Copy every record word for word. The images stay behind.

[Records from a data source]
□ □ □
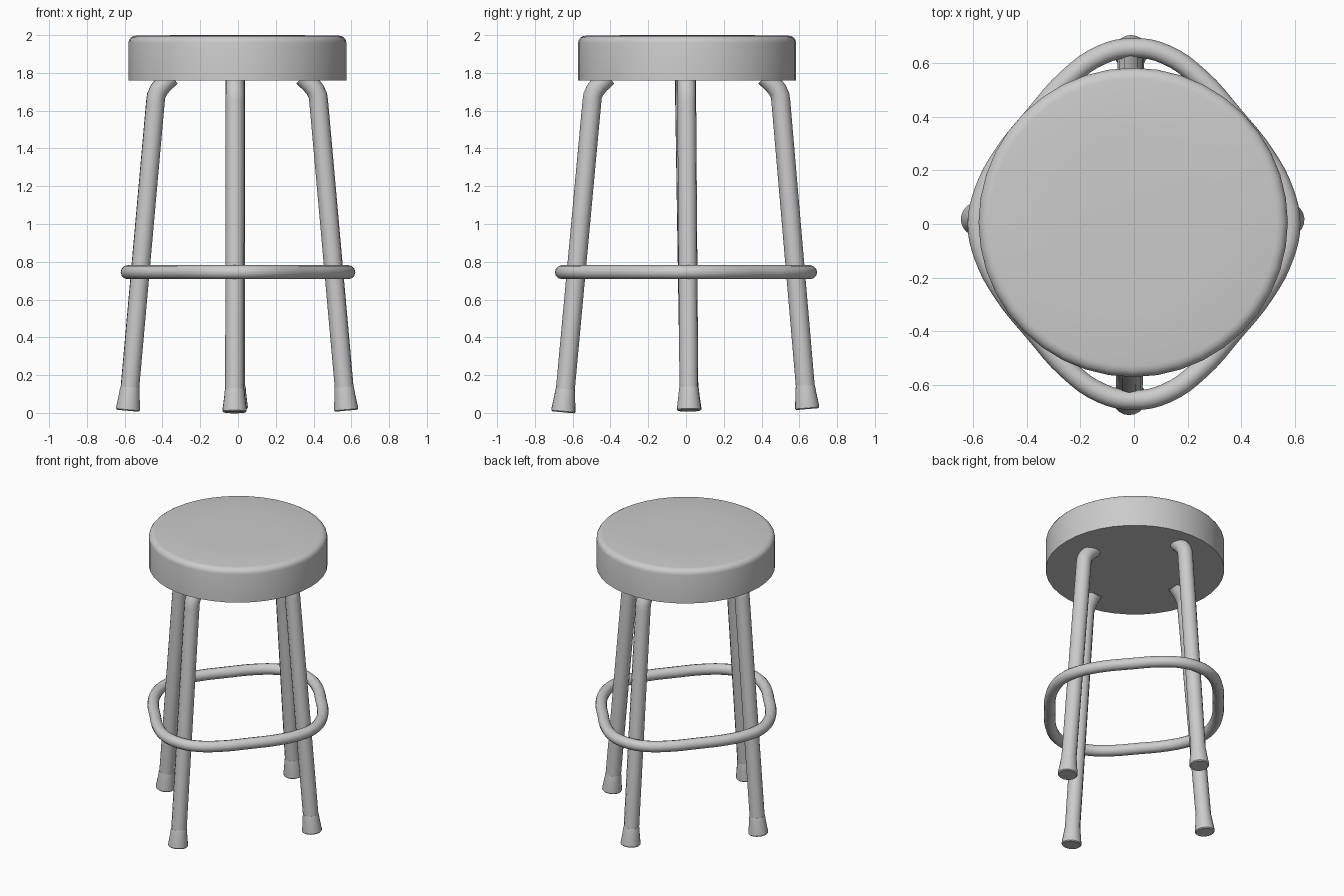
import bpy, bmesh, math
from mathutils import Vector

if "Cube" in bpy.data.objects:
    bpy.data.objects.remove(bpy.data.objects["Cube"])


def finish(obj, angle=40):
    bpy.ops.object.select_all(action='DESELECT')
    obj.select_set(True)
    bpy.context.view_layer.objects.active = obj
    if obj.type == 'CURVE':
        bpy.ops.object.convert(target='MESH')
    bpy.ops.object.shade_smooth_by_angle(angle=math.radians(angle))
    return bpy.context.object


def lathe(name, profile, segments, loc, axis=Vector((0, 0, 1))):
    """Revolve (radius, height) points around an axis, capping both ends."""
    bm = bmesh.new()
    rings = []
    for r, z in profile:
        rings.append([bm.verts.new((r * math.cos(2 * math.pi * i / segments),
                                    r * math.sin(2 * math.pi * i / segments), z))
                      for i in range(segments)])
    for a, b in zip(rings, rings[1:]):
        for i in range(segments):
            j = (i + 1) % segments
            bm.faces.new((a[i], a[j], b[j], b[i]))
    bm.faces.new(rings[0][::-1])
    bm.faces.new(rings[-1])
    mesh = bpy.data.meshes.new(name)
    bm.to_mesh(mesh)
    bm.free()
    obj = bpy.data.objects.new(name, mesh)
    bpy.context.collection.objects.link(obj)
    obj.location = loc
    obj.rotation_euler = axis.to_track_quat('Z', 'Y').to_euler()
    return finish(obj)


def tube(name, points, radius, cyclic=False):
    curve = bpy.data.curves.new(name, 'CURVE')
    curve.dimensions = '3D'
    curve.bevel_depth = radius
    curve.bevel_resolution = 4
    curve.use_fill_caps = True
    if cyclic:
        sp = curve.splines.new('BEZIER')
        sp.bezier_points.add(len(points) - 1)
        for bp, p in zip(sp.bezier_points, points):
            bp.co = p
            bp.handle_left_type = bp.handle_right_type = 'AUTO'
        sp.resolution_u = 4
        sp.use_cyclic_u = True
    else:
        sp = curve.splines.new('POLY')
        sp.points.add(len(points) - 1)
        for cp, p in zip(sp.points, points):
            cp.co = (*p, 1)
    obj = bpy.data.objects.new(name, curve)
    bpy.context.collection.objects.link(obj)
    return finish(obj)


# Cushioned seat with a rounded top edge
R = 0.577
seat = [(R, 1.76), (R, 1.96)]
seat += [(R - 0.04 + 0.04 * math.cos(t), 1.96 + 0.037 * math.sin(t))
         for t in (math.pi / 8 * k for k in range(1, 5))]
seat += [(0.3, 2.0)]
lathe("seat", seat, 40, (-0.003, 0.006, 0))

# Splayed legs with an inward bend at the top, and rubber feet
legs = {  # name: outward direction, foot distance, top distance, side offsets, floor height
    "front": ((0, -1), 0.65, 0.498, -0.018, -0.016, 0.003),
    "back": ((0, 1), 0.642, 0.502, -0.012, -0.012, 0.02),
    "left": ((-1, 0), 0.583, 0.437, 0.018, -0.008, 0.012),
    "right": ((1, 0), 0.573, 0.427, 0.016, 0.004, 0.012),
}
for name, (d, low, high, s0, s1, z0) in legs.items():
    out = Vector((d[0], d[1], 0))
    side = Vector((abs(d[1]), abs(d[0]), 0))
    foot = out * low + side * s0 + Vector((0, 0, z0))
    top = out * high + side * s1 + Vector((0, 0, 1.65))
    bend = [(0.004, 0.03), (0.018, 0.06), (0.042, 0.09), (0.085, 0.13)]
    path = [foot.lerp(top, 0.03), top]
    path += [top - out * a + Vector((0, 0, b)) for a, b in bend]
    tube(name + "_leg", path, 0.05)
    lathe(name + "_foot",
          [(0.058, 0), (0.064, 0.006), (0.064, 0.015), (0.055, 0.085),
           (0.053, 0.11), (0.05, 0.125)],
          20, foot, top - foot)

# Rounded-diamond foot ring, one quadrant mirrored round
quad = [(0, 0.657), (0.12, 0.632), (0.245, 0.545), (0.37, 0.405), (0.49, 0.255),
        (0.56, 0.12), (0.584, 0)]
half = quad + [(x, -y) for x, y in quad[-2::-1]]
loop = half + [(-x, y) for x, y in half[-2:0:-1]]
tube("foot_ring", [(x, y, 0.745) for x, y in loop], 0.037, cyclic=True)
□ □ □
## ANSWER BOX:
import bpy, bmesh, math
from mathutils import Vector

if "Cube" in bpy.data.objects:
    bpy.data.objects.remove(bpy.data.objects["Cube"])


def finish(obj, angle=40):
    bpy.ops.object.select_all(action='DESELECT')
    obj.select_set(True)
    bpy.context.view_layer.objects.active = obj
    if obj.type == 'CURVE':
        bpy.ops.object.convert(target='MESH')
    bpy.ops.object.shade_smooth_by_angle(angle=math.radians(angle))
    return bpy.context.object


def lathe(name, profile, segments, loc, axis=Vector((0, 0, 1))):
    """Revolve (radius, height) points around an axis, capping both ends."""
    bm = bmesh.new()
    rings = []
    for r, z in profile:
        rings.append([bm.verts.new((r * math.cos(2 * math.pi * i / segments),
                                    r * math.sin(2 * math.pi * i / segments), z))
                      for i in range(segments)])
    for a, b in zip(rings, rings[1:]):
        for i in range(segments):
            j = (i + 1) % segments
            bm.faces.new((a[i], a[j], b[j], b[i]))
    bm.faces.new(rings[0][::-1])
    bm.faces.new(rings[-1])
    mesh = bpy.data.meshes.new(name)
    bm.to_mesh(mesh)
    bm.free()
    obj = bpy.data.objects.new(name, mesh)
    bpy.context.collection.objects.link(obj)
    obj.location = loc
    obj.rotation_euler = axis.to_track_quat('Z', 'Y').to_euler()
    return finish(obj)


def tube(name, points, radius, cyclic=False):
    curve = bpy.data.curves.new(name, 'CURVE')
    curve.dimensions = '3D'
    curve.bevel_depth = radius
    curve.bevel_resolution = 4
    curve.use_fill_caps = True
    if cyclic:
        sp = curve.splines.new('BEZIER')
        sp.bezier_points.add(len(points) - 1)
        for bp, p in zip(sp.bezier_points, points):
            bp.co = p
            bp.handle_left_type = bp.handle_right_type = 'AUTO'
        sp.resolution_u = 4
        sp.use_cyclic_u = True
    else:
        sp = curve.splines.new('POLY')
        sp.points.add(len(points) - 1)
        for cp, p in zip(sp.points, points):
            cp.co = (*p, 1)
    obj = bpy.data.objects.new(name, curve)
    bpy.context.collection.objects.link(obj)
    return finish(obj)


# Cushioned seat with a rounded top edge
R = 0.577
seat = [(R, 1.76), (R, 1.96)]
seat += [(R - 0.04 + 0.04 * math.cos(t), 1.96 + 0.037 * math.sin(t))
         for t in (math.pi / 8 * k for k in range(1, 5))]
seat += [(0.3, 2.0)]
lathe("seat", seat, 40, (-0.003, 0.006, 0))

# Splayed legs with an inward bend at the top, and rubber feet
legs = {  # name: outward direction, foot distance, top distance, side offsets, floor height
    "front": ((0, -1), 0.65, 0.498, -0.018, -0.016, 0.003),
    "back": ((0, 1), 0.642, 0.502, -0.012, -0.012, 0.02),
    "left": ((-1, 0), 0.583, 0.437, 0.018, -0.008, 0.012),
    "right": ((1, 0), 0.573, 0.427, 0.016, 0.004, 0.012),
}
for name, (d, low, high, s0, s1, z0) in legs.items():
    out = Vector((d[0], d[1], 0))
    side = Vector((abs(d[1]), abs(d[0]), 0))
    foot = out * low + side * s0 + Vector((0, 0, z0))
    top = out * high + side * s1 + Vector((0, 0, 1.65))
    bend = [(0.004, 0.03), (0.018, 0.06), (0.042, 0.09), (0.085, 0.13)]
    path = [foot.lerp(top, 0.03), top]
    path += [top - out * a + Vector((0, 0, b)) for a, b in bend]
    tube(name + "_leg", path, 0.05)
    lathe(name + "_foot",
          [(0.058, 0), (0.064, 0.006), (0.064, 0.015), (0.055, 0.085),
           (0.053, 0.11), (0.05, 0.125)],
          20, foot, top - foot)

# Rounded-diamond foot ring, one quadrant mirrored round
quad = [(0, 0.657), (0.12, 0.632), (0.245, 0.545), (0.37, 0.405), (0.49, 0.255),
        (0.56, 0.12), (0.584, 0)]
half = quad + [(x, -y) for x, y in quad[-2::-1]]
loop = half + [(-x, y) for x, y in half[-2:0:-1]]
tube("foot_ring", [(x, y, 0.745) for x, y in loop], 0.037, cyclic=True)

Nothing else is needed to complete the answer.